Network security has become a high priority for most organizations, particularly in light of legislation such as the Sarbanes-Oxley Act that mandates better safeguarding of sensitive data. Because of this, companies are hiring technology professionals skilled in firewall administration, encryption technologies and virus prevention strategies.

Starting salaries for network security administrators are forecast to rise 3.7 percent in 2007 to the range of $69,750 to $98,500 annually. Systems security administrators can expect a 2.3 percent increase in base compensation to between $70,500 and $99,750. Data analysts will see starting salaries of $72,500 to $99,250 a year, up 2.2 percent from 2006.

Network Administration
Skilled at managing wireless communication products such as portable e-mail devices, tablet computers and smart phones? Companies are investing in these technologies, creating demand for individuals with networking skills.

Network managers can expect a 3.5 percent increase in starting salaries in 2007 ranging from $68,750 to $93,000 annually. Base compensation for network architects is forecast to rise 3.1 percent, making the range $78,000 to $112,250. LAN/WAN administrators should see starting salaries between $51,000 and $71,500, up 2.3 percent over 2006. Network engineers will be offered 1 percent more than last year, with a range of $65,750 to $90,250 a year.

Web Development
Many firms are modifying their Web applications to enhance communication with customers and support operational strategy. Firms need developers to support Web 2.0 initiatives and provide technical assistance to Web administrators, integrate Web sites with back-end systems and write test plans and results.

Starting salaries for Web developers are expected to rise 4.2 percent in 2007 to between $54,750 and $81,500 annually. Senior Web developers will see base compensation climb 3.9 percent, with a range of $71,000 to $102,000.

Software Development
The Web has become integral to nearly every aspect of business because it provides enhanced levels of collaboration, customer service, customization and standardization. Therefore, software developers skilled in .NET, ActiveX, C#, Visual Basic and Java will be in high demand.

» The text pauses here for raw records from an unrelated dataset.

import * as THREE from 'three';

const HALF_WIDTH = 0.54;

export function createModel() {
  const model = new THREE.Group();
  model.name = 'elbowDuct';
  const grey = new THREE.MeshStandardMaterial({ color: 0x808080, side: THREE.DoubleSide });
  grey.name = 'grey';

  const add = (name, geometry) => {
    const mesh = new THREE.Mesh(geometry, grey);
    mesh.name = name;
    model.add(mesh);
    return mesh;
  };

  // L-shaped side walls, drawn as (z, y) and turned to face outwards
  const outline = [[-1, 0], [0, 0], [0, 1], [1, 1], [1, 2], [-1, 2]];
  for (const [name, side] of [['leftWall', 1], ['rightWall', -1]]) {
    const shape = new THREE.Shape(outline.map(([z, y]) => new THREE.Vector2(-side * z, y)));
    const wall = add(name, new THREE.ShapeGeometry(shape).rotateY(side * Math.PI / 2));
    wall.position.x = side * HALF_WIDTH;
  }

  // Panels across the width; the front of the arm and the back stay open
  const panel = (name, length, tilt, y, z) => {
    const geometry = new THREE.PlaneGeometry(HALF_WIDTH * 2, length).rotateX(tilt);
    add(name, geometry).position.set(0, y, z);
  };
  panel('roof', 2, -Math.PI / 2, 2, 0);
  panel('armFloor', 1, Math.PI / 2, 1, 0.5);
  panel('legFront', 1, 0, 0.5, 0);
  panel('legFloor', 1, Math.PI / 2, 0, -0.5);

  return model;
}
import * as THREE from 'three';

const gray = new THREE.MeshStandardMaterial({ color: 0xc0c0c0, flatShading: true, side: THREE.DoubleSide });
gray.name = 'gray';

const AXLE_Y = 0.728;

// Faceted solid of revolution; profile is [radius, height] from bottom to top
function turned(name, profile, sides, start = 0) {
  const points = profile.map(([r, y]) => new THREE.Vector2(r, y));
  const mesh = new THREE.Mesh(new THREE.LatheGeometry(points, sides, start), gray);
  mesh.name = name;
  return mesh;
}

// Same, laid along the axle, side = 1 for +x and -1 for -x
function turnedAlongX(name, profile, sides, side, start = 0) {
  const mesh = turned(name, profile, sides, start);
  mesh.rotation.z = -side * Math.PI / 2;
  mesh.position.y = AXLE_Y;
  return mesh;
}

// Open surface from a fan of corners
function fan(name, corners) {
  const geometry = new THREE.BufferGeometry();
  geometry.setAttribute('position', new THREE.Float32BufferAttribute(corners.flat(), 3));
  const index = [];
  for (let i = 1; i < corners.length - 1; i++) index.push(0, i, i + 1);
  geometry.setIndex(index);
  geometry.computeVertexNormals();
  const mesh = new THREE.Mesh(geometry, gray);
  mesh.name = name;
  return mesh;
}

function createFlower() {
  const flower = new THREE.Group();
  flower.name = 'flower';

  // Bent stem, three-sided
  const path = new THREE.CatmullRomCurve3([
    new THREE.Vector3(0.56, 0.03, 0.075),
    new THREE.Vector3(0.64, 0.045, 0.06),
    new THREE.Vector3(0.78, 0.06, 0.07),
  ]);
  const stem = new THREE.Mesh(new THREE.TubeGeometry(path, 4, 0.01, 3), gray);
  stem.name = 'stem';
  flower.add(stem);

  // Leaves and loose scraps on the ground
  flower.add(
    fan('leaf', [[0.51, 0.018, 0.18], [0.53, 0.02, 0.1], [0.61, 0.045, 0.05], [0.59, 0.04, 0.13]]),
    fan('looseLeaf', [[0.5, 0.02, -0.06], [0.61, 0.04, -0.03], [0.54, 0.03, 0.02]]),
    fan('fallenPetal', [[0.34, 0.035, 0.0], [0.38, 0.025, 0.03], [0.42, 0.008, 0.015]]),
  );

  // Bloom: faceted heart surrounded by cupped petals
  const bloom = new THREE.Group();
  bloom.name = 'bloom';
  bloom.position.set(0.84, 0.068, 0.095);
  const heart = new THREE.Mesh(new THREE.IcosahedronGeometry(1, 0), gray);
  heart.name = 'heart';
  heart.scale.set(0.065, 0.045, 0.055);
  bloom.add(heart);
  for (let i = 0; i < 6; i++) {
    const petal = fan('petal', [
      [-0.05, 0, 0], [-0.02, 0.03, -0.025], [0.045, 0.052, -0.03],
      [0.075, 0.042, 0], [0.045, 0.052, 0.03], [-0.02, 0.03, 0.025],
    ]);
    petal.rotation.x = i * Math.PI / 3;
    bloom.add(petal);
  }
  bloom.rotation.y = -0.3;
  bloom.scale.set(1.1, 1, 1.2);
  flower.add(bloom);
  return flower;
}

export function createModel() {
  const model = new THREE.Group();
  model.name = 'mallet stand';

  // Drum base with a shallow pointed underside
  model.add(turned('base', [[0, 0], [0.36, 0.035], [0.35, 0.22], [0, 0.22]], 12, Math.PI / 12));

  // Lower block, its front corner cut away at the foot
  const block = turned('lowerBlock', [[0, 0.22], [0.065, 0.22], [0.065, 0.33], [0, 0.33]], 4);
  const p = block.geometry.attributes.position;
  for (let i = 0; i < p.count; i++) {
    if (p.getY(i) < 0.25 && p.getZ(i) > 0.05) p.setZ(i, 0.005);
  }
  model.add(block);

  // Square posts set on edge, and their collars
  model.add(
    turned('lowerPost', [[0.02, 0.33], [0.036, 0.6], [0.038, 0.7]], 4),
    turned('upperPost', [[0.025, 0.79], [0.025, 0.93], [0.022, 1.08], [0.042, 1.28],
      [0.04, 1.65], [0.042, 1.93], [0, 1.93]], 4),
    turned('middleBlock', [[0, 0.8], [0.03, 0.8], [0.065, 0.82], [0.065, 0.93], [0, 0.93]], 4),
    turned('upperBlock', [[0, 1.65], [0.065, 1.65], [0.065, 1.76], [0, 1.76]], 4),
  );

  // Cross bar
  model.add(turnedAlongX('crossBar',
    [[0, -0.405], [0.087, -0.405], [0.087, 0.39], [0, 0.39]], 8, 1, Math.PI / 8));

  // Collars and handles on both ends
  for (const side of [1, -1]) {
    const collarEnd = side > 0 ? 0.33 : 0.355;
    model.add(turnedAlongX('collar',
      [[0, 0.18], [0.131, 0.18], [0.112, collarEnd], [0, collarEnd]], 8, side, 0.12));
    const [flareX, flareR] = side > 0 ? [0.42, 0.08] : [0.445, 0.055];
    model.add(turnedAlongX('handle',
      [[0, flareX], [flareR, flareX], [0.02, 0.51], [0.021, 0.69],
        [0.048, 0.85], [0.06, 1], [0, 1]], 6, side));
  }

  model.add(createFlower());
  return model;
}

Base compensation for software developers is projected in the range of $60,250 to $94,750 a year, a 5.1 percent increase over 2006. Software engineers will see a 3.3 percent gain in starting salaries to between $66,500 and $99,750. Base compensation will rise 2.3 percent for product managers, making the range $79,000 to $108,750 annually.

The starting salary ranges provided above will vary, depending on your region and area of expertise. For example, in major metropolitan areas, where the cost of living is considerably higher than other areas of the country, base compensation for top IT professionals might exceed these ranges.

Individuals who are not only skilled in the hottest specialties but also possess strong oral communication, interpersonal and writing abilities will be well-positioned in the job market. Companies want IT professionals who can play a key role in projects throughout the organization, who understand broader business issues and possess the ability to collaborate with diverse personalities.

Firms also value candidates who have a history of success at previous employers. In particular, firms need candidates who can keep initiatives on track and on budget, which is often an indicator of future job performance.

To request a free copy of the “Robert Half Technology 2007 Salary Guide,” visit

Katherine Spencer Lee is executive director of Robert Half Technology, a provider of IT professionals on a project and full-time basis. She can be reached at editor (at) certmag (dot) com.

Like what you see? Share it.Share on Google+Share on LinkedInShare on FacebookShare on RedditTweet about this on TwitterEmail this to someone


Posted in Archive|


Leave a comment

Your email address will not be published. Required fields are marked *

You may use these HTML tags and attributes: <a href="" title=""> <abbr title=""> <acronym title=""> <b> <blockquote cite=""> <cite> <code> <del datetime=""> <em> <i> <q cite=""> <strike> <strong>